And Jesus took his own hand and wiped away her tears,
And he smoothed the furrows from her face,
And the angels sang a little song,
And Jesus rocked her in his arms,
And kept a-saying: Take your rest,
Take your rest.
Weep not--weep not,
She is not dead;
She's resting in the bosom of Jesus.
Hymn 46 part 2
The privileges of the living above the dead.
Awake, my zeal; awake, my love,
To serve my Savior here below,
In works which perfect saints above
And holy angels cannot do.
Awake, my charity, to feed
The hungry soul, and clothe the poor;
In heav'n are found no sons of need,
There all these duties are no more.
Subdue thy passions, O my soul!
Maintain the fight, thy work pursue,
Daily thy rising sins control,
And be thy vict'ries ever new.
The land of triumph lies on high,
There are no foes t' encounter there;
Lord, I would conquer till I die,
And finish all the glorious war.
Let every flying hour confess
I gain thy gospel fresh renown;
And when my life and labors cease,
May I possess the promised crown!
The Old Dust
The living is a passing traveler;
The dead, a man come home.
One brief journey betwixt heaven and earth,
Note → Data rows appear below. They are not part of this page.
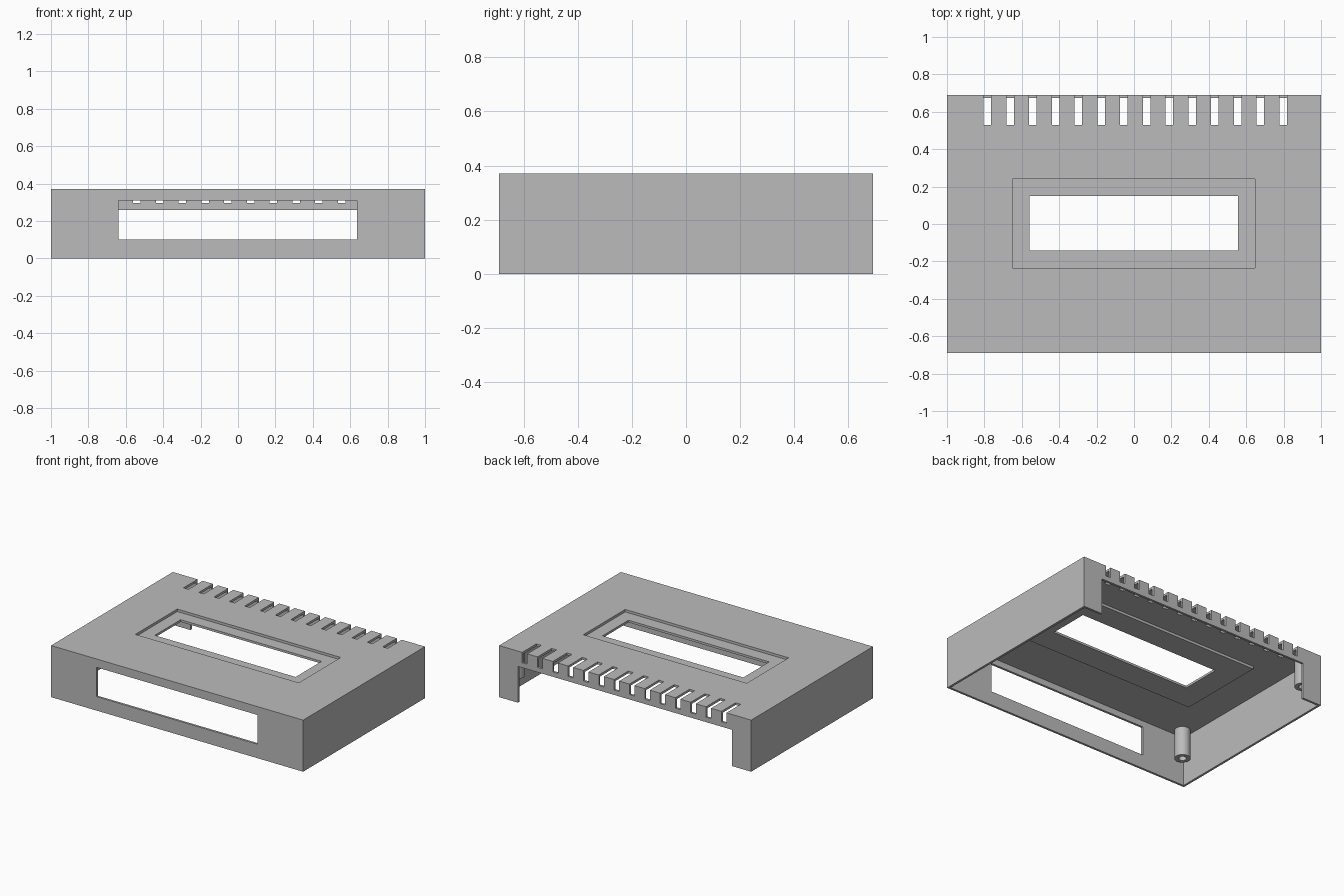
import bpy

old = bpy.data.objects.get("Cube")
if old:
    bpy.data.objects.remove(old, do_unlink=True)

grey = bpy.data.materials.new("plain_grey")
grey.use_nodes = True
colour = (0.5, 0.5, 0.5, 1)
grey.diffuse_color = colour
grey.node_tree.nodes["Principled BSDF"].inputs["Base Color"].default_value = colour


def box(name, x0, x1, y0, y1, z0, z1):
    bpy.ops.mesh.primitive_cube_add(
        size=1, location=((x0 + x1) / 2, (y0 + y1) / 2, (z0 + z1) / 2))
    ob = bpy.context.object
    ob.name = name
    ob.scale = (x1 - x0, y1 - y0, z1 - z0)
    bpy.ops.object.transform_apply(location=False, rotation=False)
    ob.data.materials.append(grey)
    return ob


def cylinder(name, x, y, r, z0, z1):
    bpy.ops.mesh.primitive_cylinder_add(
        vertices=32, radius=r, depth=z1 - z0, location=(x, y, (z0 + z1) / 2))
    ob = bpy.context.object
    ob.name = name
    ob.data.materials.append(grey)
    return ob


def combine(target, tool, operation="DIFFERENCE"):
    mod = target.modifiers.new("shape", "BOOLEAN")
    mod.operation = operation
    mod.solver = "EXACT"
    mod.object = tool
    bpy.ops.object.select_all(action="DESELECT")
    bpy.context.view_layer.objects.active = target
    target.select_set(True)
    bpy.ops.object.modifier_apply(modifier=mod.name)
    bpy.data.objects.remove(tool, do_unlink=True)


W, D, H, T = 1.0, 0.69, 0.37, 0.016
ceiling = H - T

# Thin open-bottomed shell
shell = box("case_shell", -W, W, -D, D, 0, H)
combine(shell, box("cavity", T - W, W - T, T - D, D - T, -0.1, ceiling))

# Thickened frame beneath the display opening
combine(shell, box("frame", -0.735, 0.735, -0.325, 0.325, 0.336, 0.362), "UNION")

# Display recess and opening
combine(shell, box("recess", -0.65, 0.647, -0.235, 0.24, 0.352, 0.5))
combine(shell, box("display", -0.56, 0.557, -0.143, 0.15, 0.2, 0.5))

# Front window and open back
combine(shell, box("front_window", -0.64, 0.637, -D - 0.1, -D + 0.1, 0.1, 0.31))
combine(shell, box("back_opening", -0.85, 0.85, D - 0.1, D + 0.1, -0.1, 0.26))

# Row of vent slots wrapping over the back edge
for i in range(14):
    x = -0.784 + i * 0.1216
    combine(shell, box("slot", x - 0.02, x + 0.02, 0.53, D + 0.1, 0.295, 0.5))

# Hollow screw posts in the corners
for side, sx in (("right", -1), ("left", 1)):
    for end, sy in (("front", -1), ("back", 1)):
        x, y = sx * 0.916, sy * 0.604
        post = cylinder(f"screw_post_{end}_{side}", x, y, 0.052, 0.145, 0.36)
        combine(post, cylinder("bore", x, y, 0.025, 0.1, 0.33))
        bpy.ops.object.shade_smooth_by_angle()
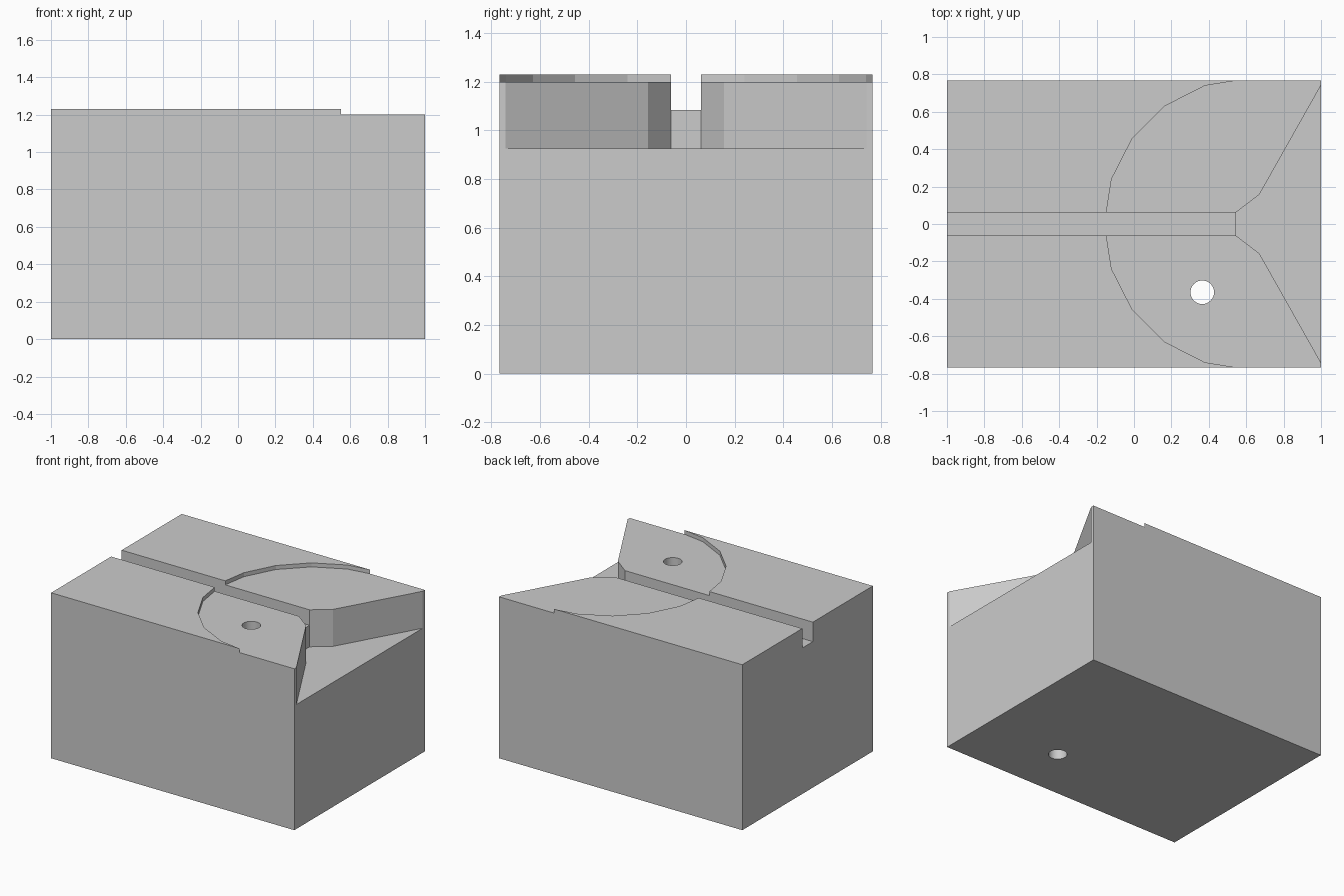
import bpy, bmesh
from math import cos, sin, pi

cube = bpy.data.objects.get("Cube")
if cube:
    bpy.data.objects.remove(cube, do_unlink=True)

HALF_Y = 0.767
TOP = 1.23
OVER = 1.4

grey = bpy.data.materials.new("plain grey")
grey.use_nodes = True
colour = (0.6, 0.6, 0.6, 1)
grey.diffuse_color = colour
grey.node_tree.nodes["Principled BSDF"].inputs["Base Color"].default_value = colour


def prism(name, outline, low, high):
    """Extrude a flat outline upward into a closed solid."""
    bm = bmesh.new()
    face = bm.faces.new([bm.verts.new((x, y, low)) for x, y in outline])
    up = bmesh.ops.extrude_face_region(bm, geom=[face])["geom"]
    bmesh.ops.translate(bm, vec=(0, 0, high - low),
                        verts=[v for v in up if isinstance(v, bmesh.types.BMVert)])
    bmesh.ops.recalc_face_normals(bm, faces=bm.faces)
    mesh = bpy.data.meshes.new(name)
    bm.to_mesh(mesh)
    bm.free()
    mesh.materials.append(grey)
    obj = bpy.data.objects.new(name, mesh)
    bpy.context.collection.objects.link(obj)
    return obj


def rectangle(x0, x1, y):
    return [(x0, -y), (x1, -y), (x1, y), (x0, y)]


def arc(cx, cy, radius, start, sides, count):
    return [(cx + radius * cos(start + 2 * pi * i / sides),
             cy + radius * sin(start + 2 * pi * i / sides)) for i in range(count)]


block = prism("block", rectangle(-1, 1, HALF_Y), 0, TOP)

# Shallow recess: half round at the back, open to the end of the block
recess = arc(0.62, 0, 0.778, pi / 2, 20, 11) + [(1.2, -0.778), (1.2, 0.778)]

# Flared pocket opening at the end, with angled throat
half = [(0.545, 0.062), (0.67, 0.157), (1.0, 0.742), (1.2, 1.097)]
flare = half + [(x, -y) for x, y in reversed(half)]

cutters = [
    prism("recess_cutter", recess, 1.20, OVER),
    prism("groove_cutter", rectangle(-1.2, 0.7, 0.062), 1.085, OVER),
    prism("flare_cutter", flare, 0.925, OVER),
    prism("hole_cutter", arc(0.365, -0.365, 0.063, 0, 32, 32), -0.2, OVER),
]

# Cut every pocket into the block, then drop the cutters
for cutter in cutters:
    mod = block.modifiers.new(cutter.name, "BOOLEAN")
    mod.operation = "DIFFERENCE"
    mod.solver = "EXACT"
    mod.object = cutter

bpy.context.view_layer.objects.active = block
for obj in bpy.context.selected_objects:
    obj.select_set(False)
block.select_set(True)
for cutter in cutters:
    bpy.ops.object.modifier_apply(modifier=cutter.name)
    bpy.data.objects.remove(cutter, do_unlink=True)

# Rounded hole, crisp edges elsewhere
bpy.ops.object.shade_smooth_by_angle(angle=pi / 12)
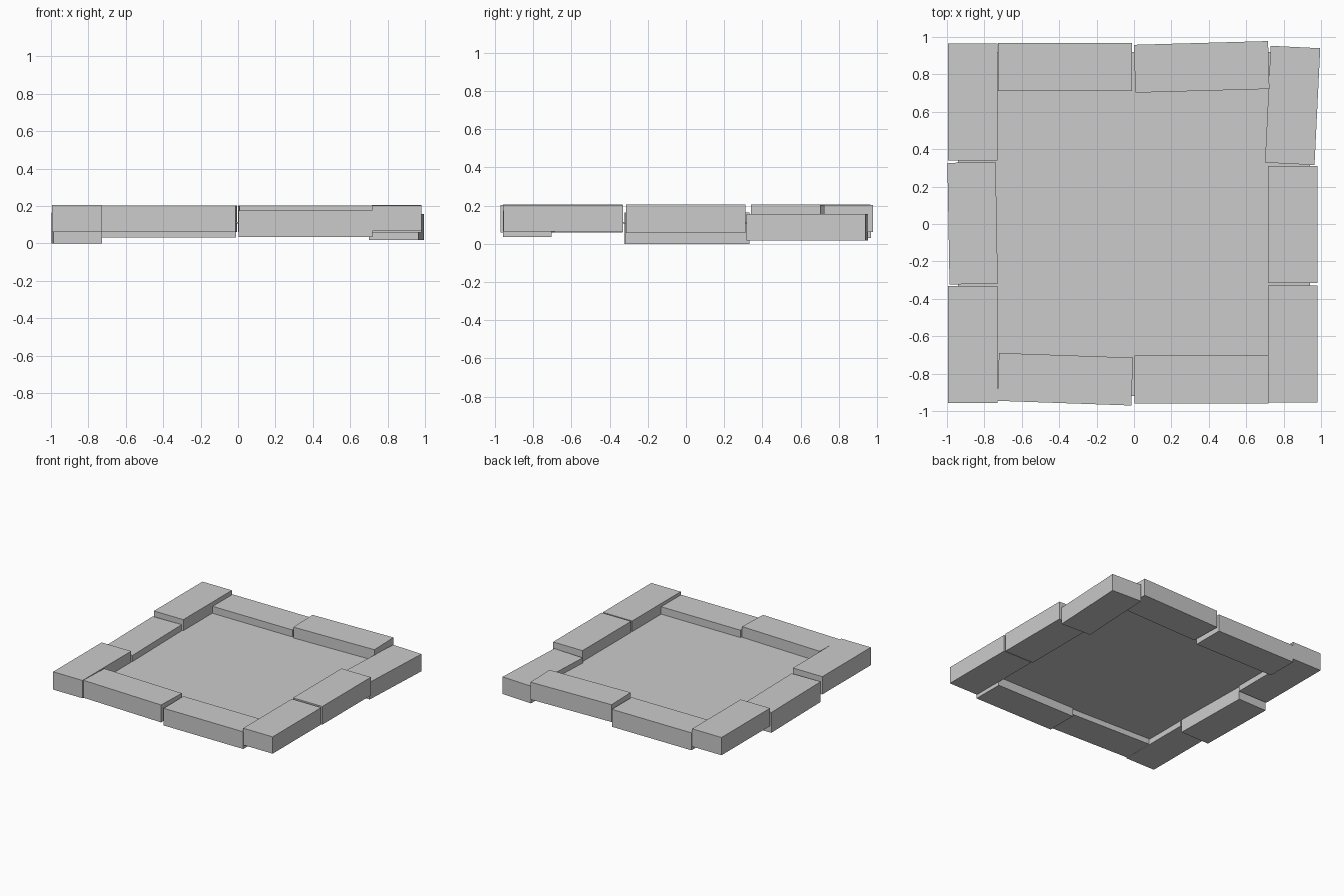
import bpy
from math import radians

cube = bpy.data.objects.get("Cube")
if cube:
    bpy.data.objects.remove(cube, do_unlink=True)

stone = bpy.data.materials.new("grey_stone")
stone.use_nodes = True
GREY = (0.6, 0.6, 0.6, 1)
stone.diffuse_color = GREY
stone.node_tree.nodes["Principled BSDF"].inputs["Base Color"].default_value = GREY


def block(name, centre, size, bottom, top, turn=0):
    """Box with a footprint centre and size, a height range and a turn in degrees."""
    bpy.ops.mesh.primitive_cube_add(size=1, location=(*centre, (bottom + top) / 2))
    ob = bpy.context.object
    ob.name = name
    ob.scale = (*size, top - bottom)
    ob.rotation_euler.z = radians(turn)
    ob.data.materials.append(stone)


# Sunken floor slab
block("floor", (0, 0), (1.88, 1.84), 0.105, 0.115)

# Left and right rows of stones
SIDE = (0.265, 0.625)
block("stone_right_back", (-0.863, 0.652), SIDE, 0.06, 0.205)
block("stone_right_middle", (-0.863, 0.004), (0.258, 0.65), 0, 0.165, 1)
block("stone_right_front", (-0.863, -0.645), SIDE, 0.06, 0.205)
block("stone_left_back", (0.848, 0.634), SIDE, 0.017, 0.157, -2.8)
block("stone_left_middle", (0.848, -0.002), SIDE, 0.057, 0.205)
block("stone_left_front", (0.848, -0.642), SIDE, 0.065, 0.202)

# Front and back rows of stones
END = (0.717, 0.256)
block("stone_back_right", (-0.368, 0.84), END, 0.03, 0.172)
block("stone_back_left", (0.362, 0.84), END, 0.062, 0.203, 1.6)
block("stone_front_right", (-0.368, -0.83), END, 0.06, 0.202, -2)
block("stone_front_left", (0.36, -0.831), END, 0.035, 0.175)
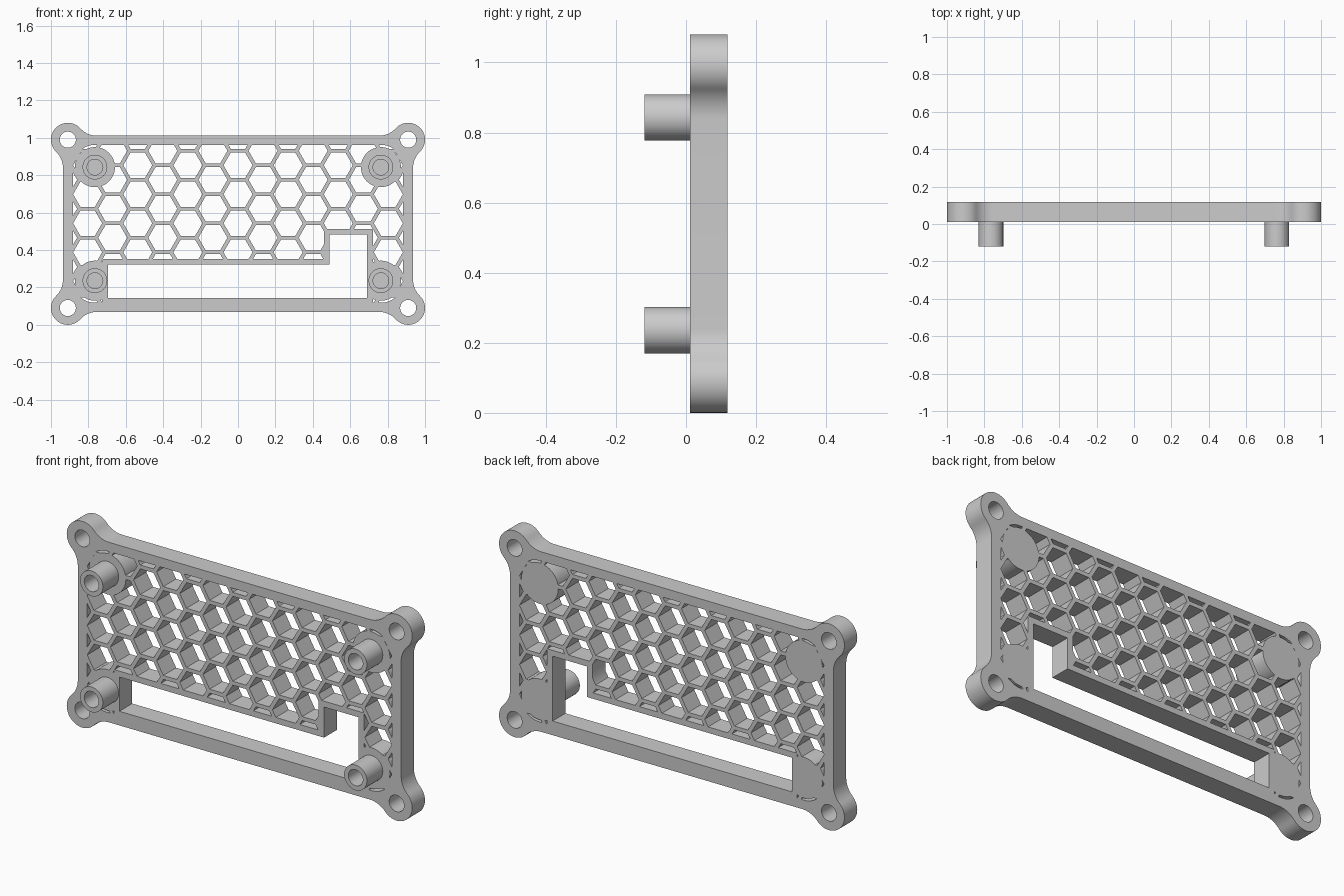
import bpy, bmesh, math
from math import pi, cos, sin, sqrt, atan2

if "Cube" in bpy.data.objects:
    bpy.data.objects.remove(bpy.data.objects["Cube"], do_unlink=True)

grey = bpy.data.materials.new("mid grey")
grey.use_nodes = True
grey.diffuse_color = (0.6, 0.6, 0.6, 1)
grey.node_tree.nodes["Principled BSDF"].inputs["Base Color"].default_value = (0.6, 0.6, 0.6, 1)

MID = 0.54                  # height of the plate centre
FRONT, BACK = 0.012, 0.118  # plate faces


def arc(cx, cz, r, a0, a1, n):
    return [(cx + r * cos(a0 + (a1 - a0) * k / n),
             cz + r * sin(a0 + (a1 - a0) * k / n)) for k in range(n + 1)]


def circle(cx, cz, r, n=48):
    return arc(cx, cz, r, 0, 2 * pi, n)[:-1]


def prism(name, outlines, y0, y1):
    """Extrude one or more (x, z) outlines from y0 to y1."""
    bm = bmesh.new()
    for pts in outlines:
        face = bm.faces.new([bm.verts.new((x, y0, z)) for x, z in pts])
        new = bmesh.ops.extrude_face_region(bm, geom=[face])["geom"]
        moved = [g for g in new if isinstance(g, bmesh.types.BMVert)]
        bmesh.ops.translate(bm, verts=moved, vec=(0, y1 - y0, 0))
    bmesh.ops.recalc_face_normals(bm, faces=bm.faces[:])
    mesh = bpy.data.meshes.new(name)
    bm.to_mesh(mesh)
    bm.free()
    mesh.materials.append(grey)
    obj = bpy.data.objects.new(name, mesh)
    bpy.context.collection.objects.link(obj)
    return obj


def activate(obj):
    bpy.ops.object.select_all(action="DESELECT")
    obj.select_set(True)
    bpy.context.view_layer.objects.active = obj


def combine(target, tool, operation="DIFFERENCE"):
    """Apply a boolean and discard the tool."""
    mod = target.modifiers.new("cut", "BOOLEAN")
    mod.operation = operation
    mod.solver = "EXACT"
    mod.object = tool
    activate(target)
    bpy.ops.object.modifier_apply(modifier=mod.name)
    bpy.data.objects.remove(tool, do_unlink=True)


def smooth(obj):
    activate(obj)
    bpy.ops.object.shade_smooth_by_angle(angle=math.radians(30))


# Plate outline: straight sides flowing through fillets into round ears
EX, EZ, ER, FR = 0.91, 0.45, 0.09, 0.12
side, top = 0.026, 0.021
sx, sz = EX + side + FR, EZ - sqrt((FR + ER) ** 2 - (FR + side) ** 2)
tx, tz = EX - sqrt((FR + ER) ** 2 - (FR + top) ** 2), EZ + top + FR
corner = arc(sx, sz, FR, pi, atan2(EZ - sz, EX - sx), 10)
corner += arc(EX, EZ, ER, atan2(sz - EZ, sx - EX), atan2(tz - EZ, tx - EX), 28)[1:-1]
corner += arc(tx, tz, FR, atan2(EZ - tz, EX - tx), -pi / 2, 10)
outline = corner + [(-x, z) for x, z in reversed(corner)]
outline += [(-x, -z) for x, z in corner] + [(x, -z) for x, z in reversed(corner)]
plate = prism("vented_plate", [[(x, z + MID) for x, z in outline]], FRONT, BACK)

# Screw holes in the ears
ears = [circle(i * EX, MID + j * EZ, 0.043) for i in (-1, 1) for j in (-1, 1)]
combine(plate, prism("ear_holes", ears, -1, 1))

# Honeycomb openings
STEP_X, STEP_Z = 0.134, 0.155
cells = []
for i in range(-7, 8):
    start = 0.853 if i % 2 == 0 else 0.7755
    for k in range(-5, 3):
        cells.append(circle(i * STEP_X, start + k * STEP_Z, 0.0775, 6))
vents = prism("vents", cells, -0.3, 0.3)

# Keep the vents inside a rounded window
WX, Z0, Z1, WR = 0.882, 0.118, 0.962, 0.117
window = []
for q, (x, z) in enumerate([(WX - WR, Z1 - WR), (WR - WX, Z1 - WR),
                            (WR - WX, Z0 + WR), (WX - WR, Z0 + WR)]):
    window += arc(x, z, WR, q * pi / 2, (q + 1) * pi / 2, 14)
combine(vents, prism("window", [window], -0.4, 0.4), "INTERSECT")

# Leave solid pads around the posts and a rim around the connector slot
posts = {"lower_right": (-0.765, 0.236), "lower_left": (0.764, 0.236),
         "upper_right": (-0.765, 0.843), "upper_left": (0.764, 0.843)}
pads = [circle(x, z, 0.107) for x, z in posts.values()]
combine(vents, prism("pads", pads, -0.5, 0.5))


def slot_outline(m):
    """Stepped slot, grown outward by a margin."""
    return [(-0.695 - m, 0.143 - m), (0.69 + m, 0.143 - m), (0.69 + m, 0.482 + m),
            (0.49 - m, 0.482 + m), (0.49 - m, 0.322 + m), (-0.695 - m, 0.322 + m)]


combine(vents, prism("rim", [slot_outline(0.031)], -0.6, 0.6))

# Cut the vents and the slot through the plate
combine(plate, vents)
combine(plate, prism("slot", [slot_outline(0)], -1, 1))
smooth(plate)

# Hollow mounting posts on the front
for name, (x, z) in posts.items():
    post = prism(name + "_post", [circle(x, z, 0.066)], -0.119, FRONT)
    combine(post, prism("bore", [circle(x, z, 0.042)], -1, 1))
    smooth(post)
Then, alas! we are the same old dust of ten thousand ages.
The rabbit in the moon pounds the medicine in vain;
Fu-sang, the tree of immortality, has crumbled to kindling wood.
Man dies, his white bones are dumb without a word
When the green pines feel the coming of the spring.
Looking back, I sigh; looking before, I sigh again.
What is there to prize in the life's vaporous glory?
This war's dead heroes, who has seen them?
They rise in smoke above the burning city,
Faint clouds, dissolving into sky —
And who sifting the Libyan sand can find
The tracery of a human hand,
The faint impression of an absent mind,
The fade-out of a soldier's day dream?
You'll know your love no more, nor his sweet kisses —
He's forgotten you, girl, and in the idle sun
In long green grass that the east wind caresses
The seed of man is ravished by the corn.